To introduce Robin Williams is to share a part of our childhood where we can always go back and find solace. He is no more. Kindle imagines him giving a hearty laugh to the folks above, below or in between. If there ever was a metaphor for a smile it would be him. Kindle brings to you his five best performances….
1.The Fisher King
Mixing Arthurian legend and the underbelly of a modern Manhattan, Terry Gilliam creates a tale of loss and desire, fantasy and freedom. Robin Williams as the widower who hankers after the Holy Grail interrogates the borders of sanity and reality. Haunted by the phantasmal figure of the Red Knight and smitten with Lydia, Williams forges a bond of friendship with Jeff Bridges, the man indirectly responsible for his wife’s murder. While chasing their personal ghosts both of them liberate each other.
2. Good Will Hunting

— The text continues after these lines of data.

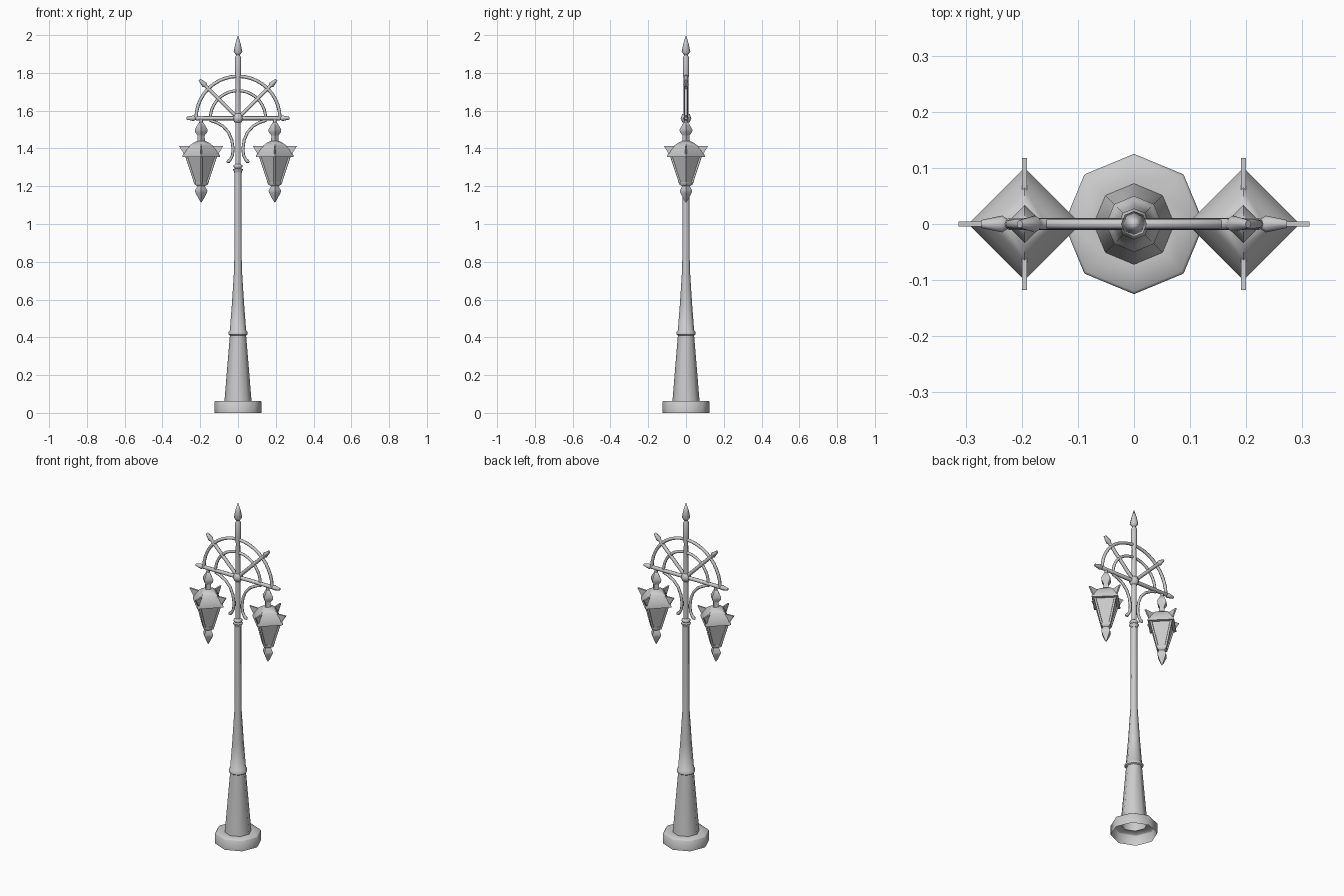
import bpy, bmesh, math
from mathutils import Matrix, Vector

if "Cube" in bpy.data.objects:
    bpy.data.objects.remove(bpy.data.objects["Cube"])


def finish(ob, angle=50):
    bpy.ops.object.select_all(action='DESELECT')
    ob.select_set(True)
    bpy.context.view_layer.objects.active = ob
    bpy.ops.object.shade_smooth_by_angle(angle=math.radians(angle))


def mesh_object(name, bm):
    bmesh.ops.remove_doubles(bm, verts=bm.verts, dist=1e-5)
    bmesh.ops.recalc_face_normals(bm, faces=bm.faces)
    me = bpy.data.meshes.new(name)
    bm.to_mesh(me)
    bm.free()
    ob = bpy.data.objects.new(name, me)
    bpy.context.collection.objects.link(ob)
    finish(ob)
    return ob


def lathe(name, profile, sides=8, matrix=Matrix()):
    """Turn (radius, height) points about z; first corner lies on +x."""
    bm = bmesh.new()
    rings = []
    for r, z in profile:
        rings.append([bm.verts.new((r * math.cos(i * math.tau / sides),
                                    r * math.sin(i * math.tau / sides), z))
                      for i in range(sides)])
    for a, b in zip(rings, rings[1:]):
        for i in range(sides):
            j = (i + 1) % sides
            bm.faces.new((a[i], a[j], b[j], b[i]))
    bm.transform(matrix)
    return mesh_object(name, bm)


def tube(name, points, radius, tapers=None):
    cu = bpy.data.curves.new(name, 'CURVE')
    cu.dimensions = '3D'
    cu.bevel_depth = radius
    cu.bevel_resolution = 2
    cu.use_fill_caps = True
    sp = cu.splines.new('POLY')
    sp.points.add(len(points) - 1)
    for i, p in enumerate(points):
        sp.points[i].co = (*p, 1)
        sp.points[i].radius = tapers[i] if tapers else 1
    ob = bpy.data.objects.new(name, cu)
    bpy.context.collection.objects.link(ob)
    bpy.ops.object.select_all(action='DESELECT')
    ob.select_set(True)
    bpy.context.view_layer.objects.active = ob
    bpy.ops.object.convert(target='MESH')
    finish(bpy.context.object)


def at(x, z):
    return Matrix.Translation((x, 0, z))


HUB = 1.56

# Post: open-bottomed octagonal base, tapered shaft, collar and spear top
lathe("base", [(.125, 0), (.125, .058), (.12, .063), (.072, .063)])
lathe("lower_shaft", [(.072, .06), (.043, .41), (.05, .415), (.05, .43), (.043, .437),
                      (.032, .58), (.02, .77), (.018, 1.275)])
lathe("collar", [(0, 1.27), (.02, 1.27), (.02, 1.278), (.026, 1.284), (.026, 1.29), (.017, 1.295),
                 (.024, 1.302), (.024, 1.31), (.014, 1.318), (0, 1.318)])
lathe("upper_pole", [(.014, 1.31), (.014, 1.60), (.012, 1.76), (.016, 1.79), (.016, 1.88),
                     (.01, 1.895), (.023, 1.912), (.014, 1.955), (0, 2.0)])
lathe("hub", [(0, HUB - .03), (.02, HUB - .021), (.028, HUB), (.02, HUB + .021), (0, HUB + .03)])

# Spear-tipped spokes radiating from the hub
for name, deg, length, r in (("crossbar_right", 90, .273, .011), ("crossbar_left", -90, .273, .011),
                             ("spoke_right", 45, .288, .010), ("spoke_left", -45, .288, .010)):
    prof = [(0, 0), (r, 0), (r, length - .052), (.009, length - .047),
            (.015, length - .038), (.007, length), (0, length)]
    lathe(name, prof, 8, at(0, HUB) @ Matrix.Rotation(math.radians(deg), 4, 'Y'))

# Half-ring arches
for name, rad, t in (("outer_arch", .222, .009), ("inner_arch", .146, .008)):
    tube(name, [(rad * math.cos(i * math.pi / 20), 0, HUB + rad * math.sin(i * math.pi / 20))
                for i in range(21)], t)

for side, s in (("left", -1), ("right", 1)):
    # Curved bracket under the crossbar
    path = [(.15, 1.548), (.115, 1.538), (.08, 1.518), (.05, 1.485), (.033, 1.445),
            (.026, 1.40), (.029, 1.365), (.04, 1.342), (.05, 1.332), (.06, 1.327)]
    tube("bracket_" + side, [(s * x, 0, z) for x, z in path], .008,
         [.8, 1, 1, 1, 1, 1, 1, 1, 1.3, .5])

    # Lantern
    cx = s * .195
    m = at(cx, 0)
    lathe("lantern_hanger_" + side, [(.009, HUB), (.009, 1.53)], 8, m)
    lathe("lantern_top_finial_" + side, [(0, 1.545), (.01, 1.54), (.021, 1.522), (.034, 1.5),
                                         (.032, 1.486), (.018, 1.468), (.018, 1.462)], 4, m)
    lathe("lantern_roof_" + side, [(.018, 1.47), (.02, 1.44), (.038, 1.432), (.062, 1.415),
                                   (.08, 1.395), (.1, 1.362), (.1, 1.355), (0, 1.355)], 4, m)
    lathe("lantern_glass_" + side, [(.076, 1.357), (.028, 1.21), (0, 1.21)], 4, m)
    lathe("lantern_bottom_finial_" + side, [(0, 1.222), (.036, 1.222), (.036, 1.21), (.02, 1.2),
                                            (.033, 1.176), (.03, 1.165), (.012, 1.13), (0, 1.112)], 4, m)
    for k in range(4):
        turn = m @ Matrix.Rotation(k * math.pi / 2, 4, 'Z')
        # Corner frame bar
        tube(f"lantern_frame_{side}_{k}", [turn @ Vector((.078, 0, 1.358)),
                                           turn @ Vector((.031, 0, 1.215))], .006)
        # Pointed fin on the roof corner
        bm = bmesh.new()
        f = bm.faces.new([bm.verts.new((x, -.0045, z))
                          for x, z in ((.06, 1.412), (.118, 1.414), (.082, 1.356))])
        ext = bmesh.ops.extrude_face_region(bm, geom=[f], use_keep_orig=True)
        bmesh.ops.translate(bm, vec=(0, .009, 0),
                            verts=[v for v in ext['geom'] if isinstance(v, bmesh.types.BMVert)])
        bm.transform(turn)
        mesh_object(f"lantern_fin_{side}_{k}", bm)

In his supporting role beside the eccentric genius Will Hunting (played by Matt Damon), Robin Williams sketches out the role of a professor of psychology who helps the former with his behavioural issues. Intensely self-reflexive, the film discusses issues of estrangement and child abuse and portrays how these two characters exorcise the demons of their past.
Directed by Christopher Nolan, this film brings together Al Pacino (as a LAPD detective) and Robin Williams as the psychopathic murderous crime novelist. The psychological thriller projects the absence of sleep as the trace of residual guilt as Pacino struggles with the fact that he fabricated evidence to cover up his act of accidentally shooting his partner. Williams consciously underplays his role as the astute psychotic killer to act as a foil to Pacino’s demented exuberance.
4. Good Morning, Vietnam
Loosely inspired by the experiences of AFRS (Armed Forces Radio Services) Radio DJ Adrian Cronauer, the film portrays Robin Williams as the Radio DJ who is a mass favourite but irks his superiors because he is quirky in his comic art. Hinting at the importance of mirth as a soothing agent (for the soldiers) against the backdrop of the violence of the Vietnamese war, the film gives a fresh look at human values and relationships.
5. Dead Poets’ Society
Arguably his most popular film, Robin Williams’ role as a school teacher who attempts to educate his students about the meaning of ‘carpe diem’ (seize the day) through poetry has inspired us all. The last scene where the students bid farewell to their teacher singing “O Captain, My Captain !” is etched in our minds.